Records from a dataset
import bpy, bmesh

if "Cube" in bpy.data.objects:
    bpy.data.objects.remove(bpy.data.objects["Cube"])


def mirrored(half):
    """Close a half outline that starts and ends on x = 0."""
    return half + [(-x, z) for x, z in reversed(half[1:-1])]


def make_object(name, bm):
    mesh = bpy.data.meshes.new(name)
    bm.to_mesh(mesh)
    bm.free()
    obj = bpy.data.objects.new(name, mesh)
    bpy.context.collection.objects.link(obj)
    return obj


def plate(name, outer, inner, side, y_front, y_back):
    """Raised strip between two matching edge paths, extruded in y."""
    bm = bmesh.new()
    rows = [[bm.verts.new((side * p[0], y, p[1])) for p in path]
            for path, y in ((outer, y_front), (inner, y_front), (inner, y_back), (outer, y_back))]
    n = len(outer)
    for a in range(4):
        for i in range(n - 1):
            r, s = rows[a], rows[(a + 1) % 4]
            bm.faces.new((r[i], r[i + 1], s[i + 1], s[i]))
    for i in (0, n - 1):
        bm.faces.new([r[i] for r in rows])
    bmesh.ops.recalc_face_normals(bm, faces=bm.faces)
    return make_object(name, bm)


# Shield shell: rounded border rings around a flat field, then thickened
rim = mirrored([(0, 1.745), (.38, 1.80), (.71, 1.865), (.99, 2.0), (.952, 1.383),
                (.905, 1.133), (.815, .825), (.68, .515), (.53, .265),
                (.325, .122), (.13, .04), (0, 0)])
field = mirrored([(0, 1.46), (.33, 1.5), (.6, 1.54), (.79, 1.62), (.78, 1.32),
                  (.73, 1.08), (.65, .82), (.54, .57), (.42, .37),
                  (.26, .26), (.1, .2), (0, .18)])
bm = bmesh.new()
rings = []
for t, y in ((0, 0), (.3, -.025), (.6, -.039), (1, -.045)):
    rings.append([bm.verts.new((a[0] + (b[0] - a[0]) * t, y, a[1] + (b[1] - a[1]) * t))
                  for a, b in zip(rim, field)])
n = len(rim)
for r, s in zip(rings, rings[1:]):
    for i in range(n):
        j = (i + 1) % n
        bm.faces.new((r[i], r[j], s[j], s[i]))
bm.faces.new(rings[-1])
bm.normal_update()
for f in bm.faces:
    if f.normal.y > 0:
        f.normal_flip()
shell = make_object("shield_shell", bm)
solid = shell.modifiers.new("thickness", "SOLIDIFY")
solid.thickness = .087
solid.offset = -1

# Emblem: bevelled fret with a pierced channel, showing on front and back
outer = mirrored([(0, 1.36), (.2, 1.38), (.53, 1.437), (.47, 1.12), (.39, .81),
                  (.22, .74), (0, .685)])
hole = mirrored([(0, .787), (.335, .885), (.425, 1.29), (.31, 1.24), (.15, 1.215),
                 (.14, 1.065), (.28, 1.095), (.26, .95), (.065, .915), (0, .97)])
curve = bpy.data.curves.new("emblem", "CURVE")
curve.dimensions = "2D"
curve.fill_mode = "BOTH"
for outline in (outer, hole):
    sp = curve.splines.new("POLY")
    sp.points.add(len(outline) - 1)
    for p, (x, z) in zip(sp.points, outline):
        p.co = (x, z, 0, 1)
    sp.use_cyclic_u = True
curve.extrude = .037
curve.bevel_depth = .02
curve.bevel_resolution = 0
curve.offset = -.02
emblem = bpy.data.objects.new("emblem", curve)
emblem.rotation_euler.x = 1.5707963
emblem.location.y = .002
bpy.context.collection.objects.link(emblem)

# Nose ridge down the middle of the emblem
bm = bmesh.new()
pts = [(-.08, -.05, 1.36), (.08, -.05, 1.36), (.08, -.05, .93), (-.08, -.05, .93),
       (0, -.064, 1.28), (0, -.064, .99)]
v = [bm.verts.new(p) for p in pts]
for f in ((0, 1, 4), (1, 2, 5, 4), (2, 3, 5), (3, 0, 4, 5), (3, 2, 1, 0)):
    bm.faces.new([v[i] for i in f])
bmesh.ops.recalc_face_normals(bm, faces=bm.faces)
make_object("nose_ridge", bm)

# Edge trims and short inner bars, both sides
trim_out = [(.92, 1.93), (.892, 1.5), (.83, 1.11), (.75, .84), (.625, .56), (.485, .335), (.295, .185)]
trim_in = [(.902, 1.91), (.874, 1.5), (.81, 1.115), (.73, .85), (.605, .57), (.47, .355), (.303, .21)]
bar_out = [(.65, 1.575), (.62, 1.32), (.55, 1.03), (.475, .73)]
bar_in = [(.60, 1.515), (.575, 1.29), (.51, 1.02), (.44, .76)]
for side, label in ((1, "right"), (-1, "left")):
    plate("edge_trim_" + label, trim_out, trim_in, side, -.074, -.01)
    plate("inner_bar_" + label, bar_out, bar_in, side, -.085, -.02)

## [Your goal]
Above are some records. Copy each of their lines that holds the string "half".

## [Answer box]
def mirrored(half):
    """Close a half outline that starts and ends on x = 0."""
    return half + [(-x, z) for x, z in reversed(half[1:-1])]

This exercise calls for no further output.